- _ACTIVITY_
Retype each entry. Leave every word as it is.

- _DATA SUPPLIED_
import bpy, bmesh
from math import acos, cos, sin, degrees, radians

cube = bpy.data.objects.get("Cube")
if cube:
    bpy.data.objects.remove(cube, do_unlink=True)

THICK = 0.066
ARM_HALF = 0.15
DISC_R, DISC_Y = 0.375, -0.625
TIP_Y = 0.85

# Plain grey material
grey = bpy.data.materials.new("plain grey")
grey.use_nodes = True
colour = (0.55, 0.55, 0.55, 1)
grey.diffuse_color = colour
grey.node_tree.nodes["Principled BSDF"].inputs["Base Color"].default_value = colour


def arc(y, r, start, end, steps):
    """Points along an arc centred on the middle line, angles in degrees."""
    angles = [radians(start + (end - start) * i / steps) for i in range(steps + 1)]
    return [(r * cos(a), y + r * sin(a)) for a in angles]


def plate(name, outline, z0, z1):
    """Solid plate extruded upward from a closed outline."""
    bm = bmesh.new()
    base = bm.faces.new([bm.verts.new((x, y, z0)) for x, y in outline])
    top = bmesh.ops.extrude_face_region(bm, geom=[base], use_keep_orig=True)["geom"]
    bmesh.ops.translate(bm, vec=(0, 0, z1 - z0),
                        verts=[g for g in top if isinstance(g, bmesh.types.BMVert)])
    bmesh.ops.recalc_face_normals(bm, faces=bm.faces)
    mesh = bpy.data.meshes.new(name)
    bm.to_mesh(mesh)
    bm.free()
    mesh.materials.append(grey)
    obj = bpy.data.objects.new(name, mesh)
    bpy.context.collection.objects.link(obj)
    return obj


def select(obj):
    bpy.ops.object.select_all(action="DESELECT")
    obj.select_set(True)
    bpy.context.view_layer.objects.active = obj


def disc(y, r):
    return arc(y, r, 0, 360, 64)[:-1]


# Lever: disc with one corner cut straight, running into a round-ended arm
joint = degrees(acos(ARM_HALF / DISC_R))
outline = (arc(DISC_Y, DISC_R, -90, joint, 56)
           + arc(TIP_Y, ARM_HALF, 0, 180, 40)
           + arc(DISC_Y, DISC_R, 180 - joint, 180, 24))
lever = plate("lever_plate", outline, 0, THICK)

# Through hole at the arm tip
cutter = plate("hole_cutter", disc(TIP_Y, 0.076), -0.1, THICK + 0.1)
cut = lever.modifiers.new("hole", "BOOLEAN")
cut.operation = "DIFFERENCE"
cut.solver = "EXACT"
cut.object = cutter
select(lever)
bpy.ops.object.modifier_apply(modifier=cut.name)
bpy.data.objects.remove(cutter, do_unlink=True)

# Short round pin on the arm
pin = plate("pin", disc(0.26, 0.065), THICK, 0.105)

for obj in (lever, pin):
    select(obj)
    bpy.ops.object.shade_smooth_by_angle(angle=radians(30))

- _OUTPUT FOR THIS EXERCISE_
import bpy, bmesh
from math import acos, cos, sin, degrees, radians

cube = bpy.data.objects.get("Cube")
if cube:
    bpy.data.objects.remove(cube, do_unlink=True)

THICK = 0.066
ARM_HALF = 0.15
DISC_R, DISC_Y = 0.375, -0.625
TIP_Y = 0.85

# Plain grey material
grey = bpy.data.materials.new("plain grey")
grey.use_nodes = True
colour = (0.55, 0.55, 0.55, 1)
grey.diffuse_color = colour
grey.node_tree.nodes["Principled BSDF"].inputs["Base Color"].default_value = colour


def arc(y, r, start, end, steps):
    """Points along an arc centred on the middle line, angles in degrees."""
    angles = [radians(start + (end - start) * i / steps) for i in range(steps + 1)]
    return [(r * cos(a), y + r * sin(a)) for a in angles]


def plate(name, outline, z0, z1):
    """Solid plate extruded upward from a closed outline."""
    bm = bmesh.new()
    base = bm.faces.new([bm.verts.new((x, y, z0)) for x, y in outline])
    top = bmesh.ops.extrude_face_region(bm, geom=[base], use_keep_orig=True)["geom"]
    bmesh.ops.translate(bm, vec=(0, 0, z1 - z0),
                        verts=[g for g in top if isinstance(g, bmesh.types.BMVert)])
    bmesh.ops.recalc_face_normals(bm, faces=bm.faces)
    mesh = bpy.data.meshes.new(name)
    bm.to_mesh(mesh)
    bm.free()
    mesh.materials.append(grey)
    obj = bpy.data.objects.new(name, mesh)
    bpy.context.collection.objects.link(obj)
    return obj


def select(obj):
    bpy.ops.object.select_all(action="DESELECT")
    obj.select_set(True)
    bpy.context.view_layer.objects.active = obj


def disc(y, r):
    return arc(y, r, 0, 360, 64)[:-1]


# Lever: disc with one corner cut straight, running into a round-ended arm
joint = degrees(acos(ARM_HALF / DISC_R))
outline = (arc(DISC_Y, DISC_R, -90, joint, 56)
           + arc(TIP_Y, ARM_HALF, 0, 180, 40)
           + arc(DISC_Y, DISC_R, 180 - joint, 180, 24))
lever = plate("lever_plate", outline, 0, THICK)

# Through hole at the arm tip
cutter = plate("hole_cutter", disc(TIP_Y, 0.076), -0.1, THICK + 0.1)
cut = lever.modifiers.new("hole", "BOOLEAN")
cut.operation = "DIFFERENCE"
cut.solver = "EXACT"
cut.object = cutter
select(lever)
bpy.ops.object.modifier_apply(modifier=cut.name)
bpy.data.objects.remove(cutter, do_unlink=True)

# Short round pin on the arm
pin = plate("pin", disc(0.26, 0.065), THICK, 0.105)

for obj in (lever, pin):
    select(obj)
    bpy.ops.object.shade_smooth_by_angle(angle=radians(30))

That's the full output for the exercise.